*** Opening of EXERCISE INPUT ***

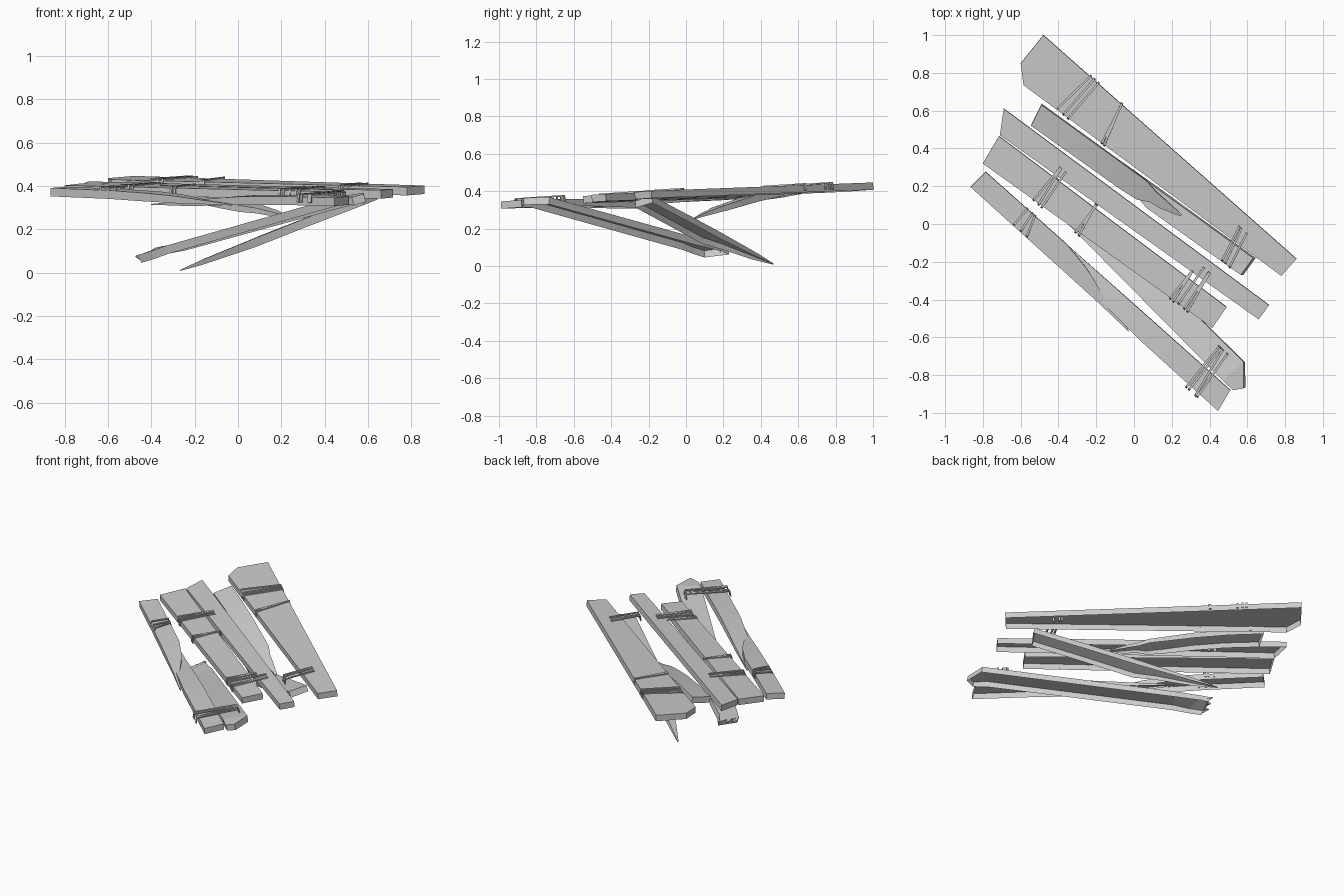
import bpy, bmesh, math, random
from mathutils import Vector

random.seed(4)
if "Cube" in bpy.data.objects:
    bpy.data.objects.remove(bpy.data.objects["Cube"], do_unlink=True)

THICK = 0.039

grey = bpy.data.materials.new("weathered_grey")
grey.use_nodes = True
shade = (0.6, 0.6, 0.6, 1)
grey.diffuse_color = shade
grey.node_tree.nodes["Principled BSDF"].inputs["Base Color"].default_value = shade


def on_deck(x, y, lift=0.0):
    """Point on the gently sloping walking surface."""
    return Vector((x, y, 0.398 + 0.0165 * x + 0.0565 * y + lift))


def loft(name, sections, smooth=False):
    """Board with an open underside through (lower edge, upper edge, thickness) stations."""
    bm = bmesh.new()
    rings = []
    last = len(sections) - 1
    for i, (low, up, thick) in enumerate(sections):
        before, after = sections[max(i - 1, 0)], sections[min(i + 1, last)]
        along = (after[0] + after[1]) - (before[0] + before[1])
        down = along.cross(up - low).normalized() * thick
        if down.z > 0:
            down.negate()
        rings.append([bm.verts.new(p) for p in (low + down, low, up, up + down)])
    tops = []
    for a, b in zip(rings, rings[1:]):
        strip = [bm.faces.new((a[i], a[i + 1], b[i + 1], b[i])) for i in range(3)]
        tops.append(strip[1])
    bm.faces.new(rings[0])
    bm.faces.new(rings[-1][::-1])
    bmesh.ops.recalc_face_normals(bm, faces=bm.faces)
    bm.normal_update()
    if sum(f.normal.z for f in tops) < 0:
        bmesh.ops.reverse_faces(bm, faces=bm.faces)
    mesh = bpy.data.meshes.new(name)
    bm.to_mesh(mesh)
    bm.free()
    mesh.materials.append(grey)
    obj = bpy.data.objects.new(name, mesh)
    bpy.context.collection.objects.link(obj)
    if smooth:
        bpy.ops.object.select_all(action="DESELECT")
        obj.select_set(True)
        bpy.context.view_layer.objects.active = obj
        bpy.ops.object.shade_smooth_by_angle(angle=math.radians(35))


def whole_plank(name, *pairs):
    loft(name, [(on_deck(*a), on_deck(*b), THICK) for a, b in pairs])


def broken_plank(name, low, up, roll, stations):
    """Stations are (along, from, to, drop, thickness) within a board's outline."""
    low = [on_deck(*p) for p in low]
    up = [on_deck(*p) for p in up]
    sections = []
    for t, a, b, drop, thick in stations:
        p, q = low[0].lerp(low[1], t), up[0].lerp(up[1], t)
        edges = [p.lerp(q, f) + Vector((0, 0, roll * (f - 0.5) - drop)) for f in (a, b)]
        sections.append((*edges, thick))
    loft(name, sections, smooth=True)


# Whole deck boards
whole_plank("back_plank",
            ((-0.60, 0.85), (-0.48, 1.0)),
            ((-0.585, 0.735), (-0.43, 0.955)),
            ((0.78, -0.275), (0.86, -0.185)))
whole_plank("middle_plank",
            ((-0.71, 0.47), (-0.69, 0.61)), ((0.66, -0.505), (0.715, -0.43)))
whole_plank("wide_plank",
            ((-0.80, 0.32), (-0.715, 0.465)), ((0.415, -0.55), (0.49, -0.44)))

# Snapped board behind the middle: sagging half and fallen half
snapped_low = ((-0.545, 0.52), (0.565, -0.27))
snapped_up = ((-0.49, 0.63), (0.63, -0.18))
broken_plank("snapped_plank_left", snapped_low, snapped_up, 0.015, [
    (0.0, 0, 1, 0.005, THICK), (0.15, 0, 1, 0.017, THICK), (0.3, 0, 1, 0.04, THICK),
    (0.42, 0, 1, 0.07, 0.034), (0.5, 0.05, 1, 0.09, 0.03),
    (0.55, 0.3, 0.85, 0.105, 0.025), (0.6, 0.35, 0.8, 0.12, 0.02),
    (0.68, 0.6, 0.7, 0.15, 0.006)])
broken_plank("snapped_plank_right", snapped_low, snapped_up, 0.02, [
    (1.0, 0, 1, 0.034, THICK), (0.75, 0, 1, 0.147, THICK), (0.55, 0, 1, 0.24, THICK),
    (0.46, 0.3, 1, 0.284, 0.033), (0.3, 0.65, 1, 0.362, 0.022),
    (0.2, 0.95, 1, 0.417, 0.004)])

# Front board: split lengthwise into two splintered halves
front_low = ((-0.865, 0.195), (0.445, -0.99))
front_up = ((-0.785, 0.275), (0.51, -0.88))
broken_plank("front_plank_left", front_low, front_up, 0, [
    (0.0, 0, 1, 0.004, THICK), (0.2, 0, 1, 0.006, THICK), (0.33, 0, 1, 0.012, THICK),
    (0.42, 0, 0.8, 0.02, 0.034), (0.47, 0, 0.6, 0.026, 0.03),
    (0.52, 0, 0.35, 0.034, 0.02), (0.64, -0.05, 0, 0.05, 0.005)])
broken_plank("front_plank_right", front_low, front_up, 0, [
    (1.0, 0, 1, 0.004, THICK), (0.82, 0, 1, 0.006, THICK), (0.68, 0, 1, 0.012, THICK),
    (0.6, 0.06, 1, 0.022, 0.035), (0.53, 0.12, 1, 0.033, 0.03),
    (0.46, 0.38, 1, 0.045, 0.024), (0.36, 0.75, 1, 0.06, 0.012),
    (0.3, 0.92, 1, 0.07, 0.004)])

# Fallen board with a clipped end, dropping beneath the deck
fallen = [((0.525, -0.88), (0.58, -0.87), 0.356), ((0.47, -0.83), (0.58, -0.73), 0.36),
          ((-0.33, -0.02), (-0.25, 0.09), 0.133), ((-0.40, 0.04), (-0.38, 0.19), 0.108),
          ((-0.46, 0.10), (-0.41, 0.23), 0.09)]
tilt = 0.008
loft("fallen_plank", [(Vector((*a, z - tilt)), Vector((*b, z + tilt)), THICK)
                      for a, b, z in fallen])
for k, along in enumerate((0.15, 0.5, 0.85)):
    root = Vector((-0.46, 0.10, 0.08)).lerp(Vector((-0.41, 0.23, 0.1)), along)
    side = Vector((0.006, 0.018, 0.003))
    tip = root + Vector((-0.02 + 0.012 * k, 0.022 + 0.008 * k, -0.006))
    loft(f"fallen_splinter_{k + 1}", [(root - side, root + side, 0.024),
                                      (tip - side * 0.1, tip + side * 0.1, 0.006)])


def binding(name, p, q, count, spread):
    """Thin flat strands laid over the boards from p to q, ends bent down."""
    grain = Vector((0.74, -0.67))
    half = Vector((*grain, 0)) * 0.006
    for k in range(count):
        shift = (k - (count - 1) / 2) * spread
        a = Vector(p) + grain * (shift + random.uniform(-0.012, 0.012))
        b = Vector(q) + grain * (shift * 0.6 + random.uniform(-0.012, 0.012))
        out = (b - a).normalized() * 0.007
        path = [on_deck(*(a - out), -0.028), on_deck(*a, 0.01),
                on_deck(*b, 0.01), on_deck(*(b + out), -0.028)]
        loft(f"{name}_{k + 1}", [(c - half, c + half, 0.007) for c in path])


# Strand bindings
binding("back_strand_outer", (-0.37, 0.58), (-0.205, 0.76), 3, 0.04)
binding("back_strand_inner", (-0.17, 0.43), (-0.065, 0.635), 2, 0.02)
binding("back_strand_end", (0.49, -0.21), (0.575, -0.03), 3, 0.03)
binding("middle_strand_left", (-0.51, 0.11), (-0.38, 0.29), 3, 0.035)
binding("middle_strand_centre", (-0.305, -0.045), (-0.20, 0.10), 2, 0.02)
binding("middle_strand_right", (0.20, -0.40), (0.31, -0.25), 2, 0.025)
binding("middle_strand_end", (0.26, -0.44), (0.39, -0.25), 3, 0.03)
binding("front_strand_left", (-0.605, -0.03), (-0.545, 0.06), 3, 0.05)
binding("front_strand_right", (0.31, -0.89), (0.47, -0.67), 4, 0.03)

*** Close of EXERCISE INPUT ***

TASK OBJECTIVE:
In the material above, find the line containing "bm.normal_update()" and the line containing "((0.78, -0.275), (0.86, -0.185)))", then write out exactly those two lines and every line between them, and nothing more.

SOLUTION:
    bm.normal_update()
    if sum(f.normal.z for f in tops) < 0:
        bmesh.ops.reverse_faces(bm, faces=bm.faces)
    mesh = bpy.data.meshes.new(name)
    bm.to_mesh(mesh)
    bm.free()
    mesh.materials.append(grey)
    obj = bpy.data.objects.new(name, mesh)
    bpy.context.collection.objects.link(obj)
    if smooth:
        bpy.ops.object.select_all(action="DESELECT")
        obj.select_set(True)
        bpy.context.view_layer.objects.active = obj
        bpy.ops.object.shade_smooth_by_angle(angle=math.radians(35))


def whole_plank(name, *pairs):
    loft(name, [(on_deck(*a), on_deck(*b), THICK) for a, b in pairs])


def broken_plank(name, low, up, roll, stations):
    """Stations are (along, from, to, drop, thickness) within a board's outline."""
    low = [on_deck(*p) for p in low]
    up = [on_deck(*p) for p in up]
    sections = []
    for t, a, b, drop, thick in stations:
        p, q = low[0].lerp(low[1], t), up[0].lerp(up[1], t)
        edges = [p.lerp(q, f) + Vector((0, 0, roll * (f - 0.5) - drop)) for f in (a, b)]
        sections.append((*edges, thick))
    loft(name, sections, smooth=True)


# Whole deck boards
whole_plank("back_plank",
            ((-0.60, 0.85), (-0.48, 1.0)),
            ((-0.585, 0.735), (-0.43, 0.955)),
            ((0.78, -0.275), (0.86, -0.185)))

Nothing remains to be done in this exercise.